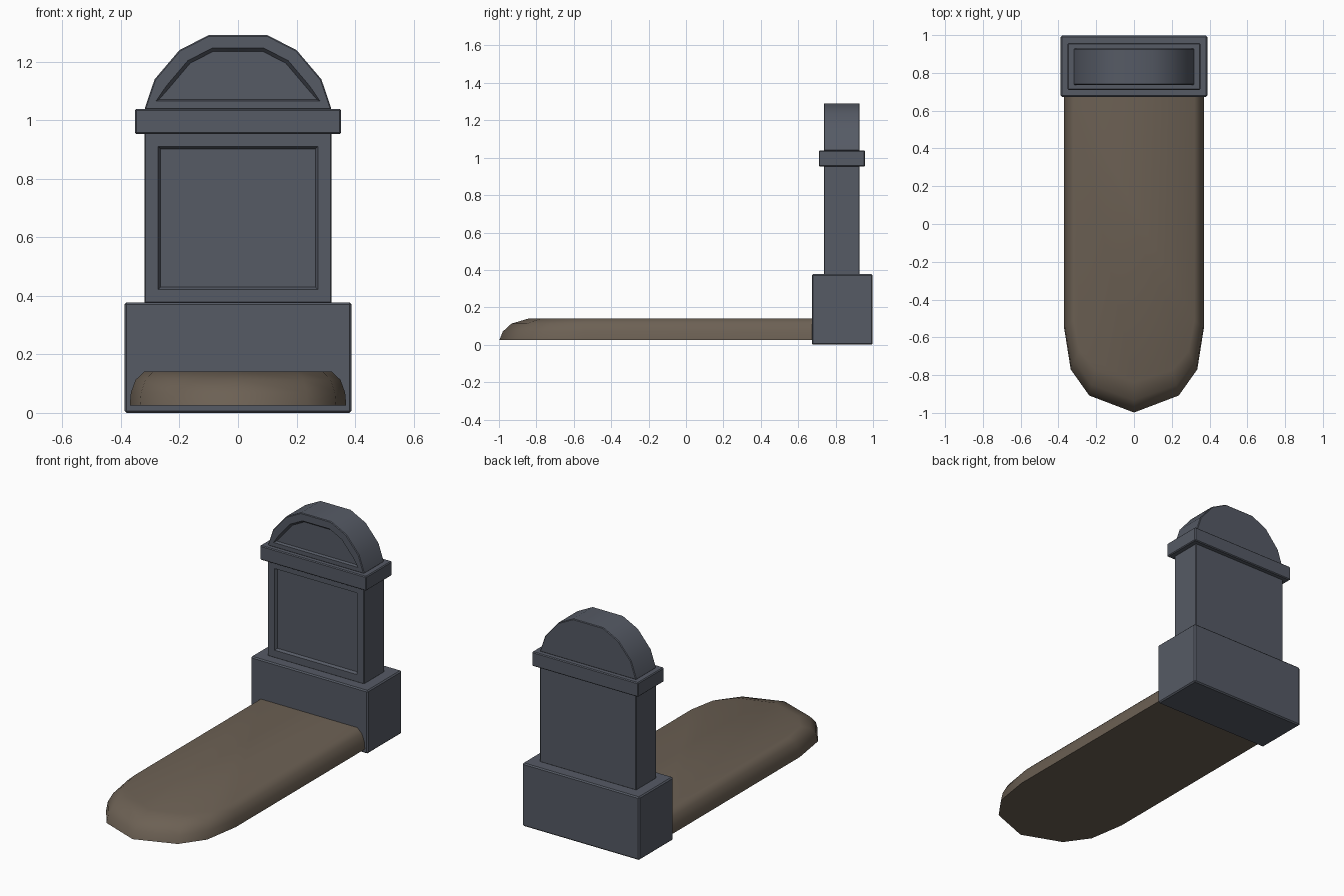
import bpy, bmesh, math

if "Cube" in bpy.data.objects:
    bpy.data.objects.remove(bpy.data.objects["Cube"])


def material(name, rgb):
    m = bpy.data.materials.new(name)
    m.diffuse_color = (*rgb, 1)
    m.use_nodes = True
    m.node_tree.nodes["Principled BSDF"].inputs["Base Color"].default_value = m.diffuse_color
    return m


stone = material("slate_stone", (0.092, 0.103, 0.130))
earth = material("brown_earth", (0.150, 0.118, 0.088))


def finish(bm, name, mat, angle):
    bmesh.ops.recalc_face_normals(bm, faces=bm.faces)
    me = bpy.data.meshes.new(name)
    bm.to_mesh(me)
    bm.free()
    me.materials.append(mat)
    ob = bpy.data.objects.new(name, me)
    bpy.context.collection.objects.link(ob)
    me.shade_smooth()
    me.set_sharp_from_angle(angle=math.radians(angle))
    return ob


def block(name, outline, y0, y1, bevel=0.005, frame=0):
    """Extrude an x/z outline from y0 to y1, optionally with a sunken front panel."""
    bm = bmesh.new()
    front = bm.faces.new([bm.verts.new((x, y0, z)) for x, z in outline])
    out = bmesh.ops.extrude_face_region(bm, geom=[front], use_keep_orig=True)
    for v in out["geom"]:
        if isinstance(v, bmesh.types.BMVert):
            v.co.y = y1
    bmesh.ops.recalc_face_normals(bm, faces=bm.faces)
    edges = [e for e in bm.edges if e.calc_face_angle(0) > math.radians(60)]
    bmesh.ops.bevel(bm, geom=edges, offset=bevel, segments=1, affect='EDGES')
    if frame:
        bm.normal_update()
        front = max((f for f in bm.faces if f.normal.y < -0.99),
                    key=lambda f: f.calc_area())
        bmesh.ops.inset_region(bm, faces=[front], thickness=frame - bevel)
        bmesh.ops.inset_region(bm, faces=[front], thickness=0.012, depth=-0.015)
    return finish(bm, name, stone, 35)


def rect(w, z0, z1):
    return [(-w, z0), (w, z0), (w, z1), (-w, z1)]


# Headstone: plinth, panelled body, cornice, arched crown
block("plinth", rect(0.388, 0, 0.378), 0.673, 0.998, 0.007)
block("headstone_body", rect(0.32, 0.375, 0.957), 0.737, 0.928, 0.004, 0.064)
block("cornice", rect(0.352, 0.953, 1.039), 0.71, 0.957)
half = [(0.32, 1.037), (0.285, 1.14), (0.2, 1.24), (0.1, 1.291)]
block("arched_crown", half + [(-x, z) for x, z in reversed(half)],
      0.737, 0.928, 0.004, 0.046)

# Grave mound: stacked rings of the plan outline, pulled in towards the top
plan = [(0.37, 0.68), (0.37, -0.55), (0.335, -0.77), (0.237, -0.908)]
levels = [(0.025, 0.0, 0.0), (0.07, 0.004, 0.018),
          (0.113, 0.02, 0.065), (0.141, 0.05, 0.16)]
bm = bmesh.new()
rings = []
for z, side, nose in levels:
    s = 1 - side / 0.37
    right = [(x * s, y if y > 0 else y + nose * (-y - 0.4) / 0.6) for x, y in plan]
    pts = right + [(0, -0.998 + nose)] + [(-x, y) for x, y in reversed(right)]
    rings.append([bm.verts.new((x, y, z)) for x, y in pts])
n = len(rings[0])
for a, b in zip(rings, rings[1:]):
    for i in range(n):
        j = (i + 1) % n
        bm.faces.new((a[i], a[j], b[j], b[i]))
bm.faces.new(rings[0])
bm.faces.new(rings[-1])
finish(bm, "grave_mound", earth, 50)
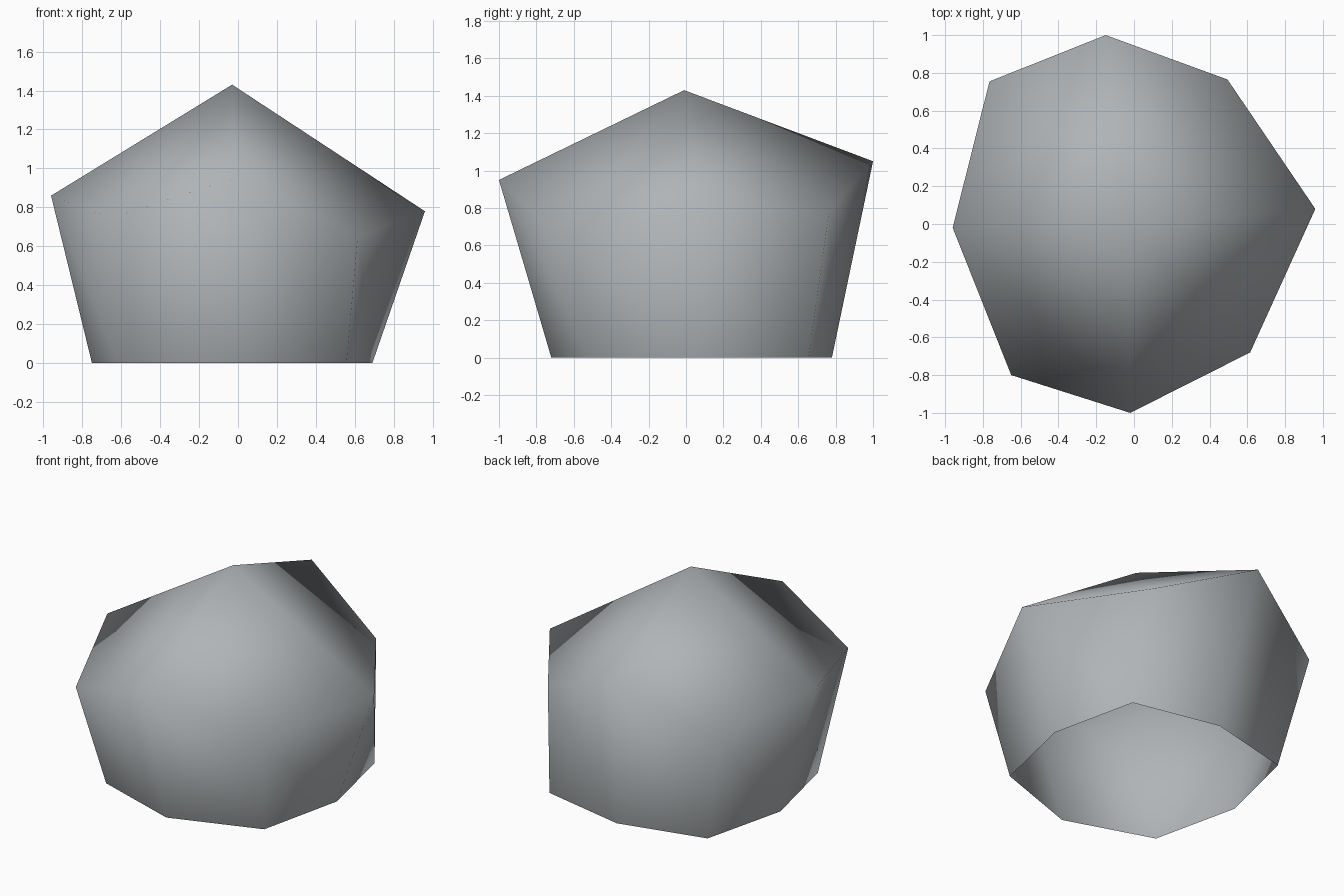
import bpy, bmesh

if "Cube" in bpy.data.objects:
    bpy.data.objects.remove(bpy.data.objects["Cube"])

# Stone boulder shell, open underneath: foot ring, wide shoulder ring, blunt peak
foot = [(-.03, .78), (.56, .655), (.69, .07), (.557, -.516),
        (-.03, -.72), (-.616, -.525), (-.75, .065), (-.61, .64)]
shoulder = [(-.15, 1.0, 1.05), (.495, .765, .78), (.96, .08, .78), (.615, -.68, .65),
            (-.02, -1.0, .95), (-.65, -.8, .745), (-.96, -.02, .86), (-.765, .755, .75)]

bm = bmesh.new()
low = [bm.verts.new((x, y, 0)) for x, y in foot]
mid = [bm.verts.new(p) for p in shoulder]
peak = bm.verts.new((-.03, -.01, 1.43))

for i in range(8):
    j = (i + 1) % 8
    bm.faces.new((low[i], mid[i], mid[j], low[j]))   # sides
    if i not in (4, 5):
        bm.faces.new((peak, mid[j], mid[i]))         # top

# Hollow facet at the front left of the top
bm.faces.new((peak, mid[6], mid[4]))
bm.faces.new((mid[4], mid[6], mid[5]))

for f in bm.faces:
    f.smooth = True

mesh = bpy.data.meshes.new("boulder")
bm.to_mesh(mesh)
bm.free()

# Single stone colour
stone = bpy.data.materials.new("stone grey")
stone.diffuse_color = (.43, .455, .47, 1)
stone.use_nodes = True
stone.node_tree.nodes["Principled BSDF"].inputs["Base Color"].default_value = stone.diffuse_color
mesh.materials.append(stone)
bpy.context.collection.objects.link(bpy.data.objects.new("boulder", mesh))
☆ ☆ ☆ ☆ ☆
DESCRIPTION OF THE TASK:
The lines from the one containing "stone.use_nodes = True" through the final line of the listing above are all you should set down, exactly as written.

ANSWER FOR THE TASK:
stone.use_nodes = True
stone.node_tree.nodes["Principled BSDF"].inputs["Base Color"].default_value = stone.diffuse_color
mesh.materials.append(stone)
bpy.context.collection.objects.link(bpy.data.objects.new("boulder", mesh))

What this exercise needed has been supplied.